Span of Control

A hot topic that comes up a lot in my coaching and consulting work and an area where I do a lot of work with organizations, is span of control.  How many direct reports should I have?

What is Span of Control?

Span of Control refers to the number of direct reports that you have within an organization. The more subordinates, the larger span of control. Conversely, fewer direct reports means a smaller span of control.

Span of Control in Management and Leadership

In an era of flatter and flatter organizations, the full implications of span of control are often overlooked. Organizations often focus on putting as many people as they can underneath a manager. It’s a much more complex and important decision. Having a wrong span of control can really create deep and significant issues in an organization.

Having a span of control that is too small, will lead to higher costs and extra layers creating an organization that can be disjointed, slow and misaligned. On the other side of the coin, having too large of a span of control can lead to underperformance, lack of quality, lack of good quality leadership time, and turnover.

What is a Manageable Span of Control?

What is the magic number? The reality is, there is no magic number, it depends on circumstances.  When determining how many direct reports a leader should have, there’s four key questions to consider.

  1. How much actual work does a leader have to do? By actual work I mean what kind of deliverables do they handle personally. Are they responsible for a lot of individual work? Or do they spend most of their time on managerial and leadership tasks? Large amounts of individual work would indicate a smaller span of control is needed.
  2. How standard is the work that their employees perform? Is a leader managing a department where everybody does virtually the same work like a manufacturing line or an accounts payable department? Or are the workers doing a variety of different things? Generally speaking, the more standardized the work, the larger the span of control can be.
  3. How independent are the people that the leader manages? Is a leader involved heavily in a day to day, minute to minute kind of stuff, or do they only get involved with exceptions? The rule of thumb here is, the more independent people are, larger the span of control can be for the leader.
  4. What is the learning curve for new people? How long does it take for them to become self-sufficient? And how much work does it take for the leader to help bring them up to speed? The longer the learning curve the smaller the span of control should be but with one caveat. Having a team with high tenure and low turnover will lessen the importance of this question.

The bottom line is that although it is tempting when designing your organization to pile on a lot of direct reports it’s important to take a rational, thoughtful approach to making these decisions.

Getting this right will make a huge difference in effectiveness of your organization, and the success of your business.

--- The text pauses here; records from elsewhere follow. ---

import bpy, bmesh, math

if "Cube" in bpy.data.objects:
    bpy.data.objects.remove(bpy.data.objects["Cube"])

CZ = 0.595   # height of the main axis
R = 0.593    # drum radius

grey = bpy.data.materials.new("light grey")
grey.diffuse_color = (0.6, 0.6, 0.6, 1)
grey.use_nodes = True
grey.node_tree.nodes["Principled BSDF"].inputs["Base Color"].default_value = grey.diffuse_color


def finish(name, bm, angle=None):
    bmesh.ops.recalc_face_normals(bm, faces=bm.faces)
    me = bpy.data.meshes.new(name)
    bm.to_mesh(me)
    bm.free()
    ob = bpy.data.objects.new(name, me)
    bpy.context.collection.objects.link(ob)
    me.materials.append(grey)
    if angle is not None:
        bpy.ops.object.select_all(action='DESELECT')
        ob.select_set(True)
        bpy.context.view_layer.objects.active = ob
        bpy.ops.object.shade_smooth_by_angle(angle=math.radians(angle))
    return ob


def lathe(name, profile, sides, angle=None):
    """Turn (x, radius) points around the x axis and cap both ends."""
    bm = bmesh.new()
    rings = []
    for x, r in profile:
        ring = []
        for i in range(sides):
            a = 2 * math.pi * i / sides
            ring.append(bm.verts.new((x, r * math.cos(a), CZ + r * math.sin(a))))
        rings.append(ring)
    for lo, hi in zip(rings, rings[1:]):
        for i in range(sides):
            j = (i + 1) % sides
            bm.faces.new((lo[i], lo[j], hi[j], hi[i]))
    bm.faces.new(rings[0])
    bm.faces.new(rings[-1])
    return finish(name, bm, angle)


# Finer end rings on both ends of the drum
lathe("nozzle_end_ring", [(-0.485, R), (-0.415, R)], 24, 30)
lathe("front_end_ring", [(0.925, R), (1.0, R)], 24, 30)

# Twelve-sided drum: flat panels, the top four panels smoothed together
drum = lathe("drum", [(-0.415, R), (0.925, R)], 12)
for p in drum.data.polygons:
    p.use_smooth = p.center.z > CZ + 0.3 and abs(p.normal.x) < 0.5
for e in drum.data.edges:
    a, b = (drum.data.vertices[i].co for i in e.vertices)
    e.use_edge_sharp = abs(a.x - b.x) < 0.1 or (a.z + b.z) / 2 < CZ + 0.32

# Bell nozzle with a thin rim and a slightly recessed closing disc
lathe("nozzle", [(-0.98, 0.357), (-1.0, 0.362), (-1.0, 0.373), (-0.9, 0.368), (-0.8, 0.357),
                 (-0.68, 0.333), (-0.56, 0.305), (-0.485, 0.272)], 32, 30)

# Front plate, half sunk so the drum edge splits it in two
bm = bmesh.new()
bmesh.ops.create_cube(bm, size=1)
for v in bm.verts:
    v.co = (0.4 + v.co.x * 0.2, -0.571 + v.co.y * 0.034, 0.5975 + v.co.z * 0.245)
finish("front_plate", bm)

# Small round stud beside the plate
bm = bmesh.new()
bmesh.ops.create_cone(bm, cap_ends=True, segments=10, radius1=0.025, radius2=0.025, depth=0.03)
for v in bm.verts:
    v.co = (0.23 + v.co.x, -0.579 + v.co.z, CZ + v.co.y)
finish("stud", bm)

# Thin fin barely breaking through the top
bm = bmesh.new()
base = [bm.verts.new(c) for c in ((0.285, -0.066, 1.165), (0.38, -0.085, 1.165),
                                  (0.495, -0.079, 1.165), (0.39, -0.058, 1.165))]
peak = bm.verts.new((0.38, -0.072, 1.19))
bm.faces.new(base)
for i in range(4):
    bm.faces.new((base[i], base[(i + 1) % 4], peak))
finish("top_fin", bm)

Take the time to look at the spans of control of your organization today. You will no doubt learn a few things. And you may even find that the true cause behind some of these nagging people problems that just never seem to go away.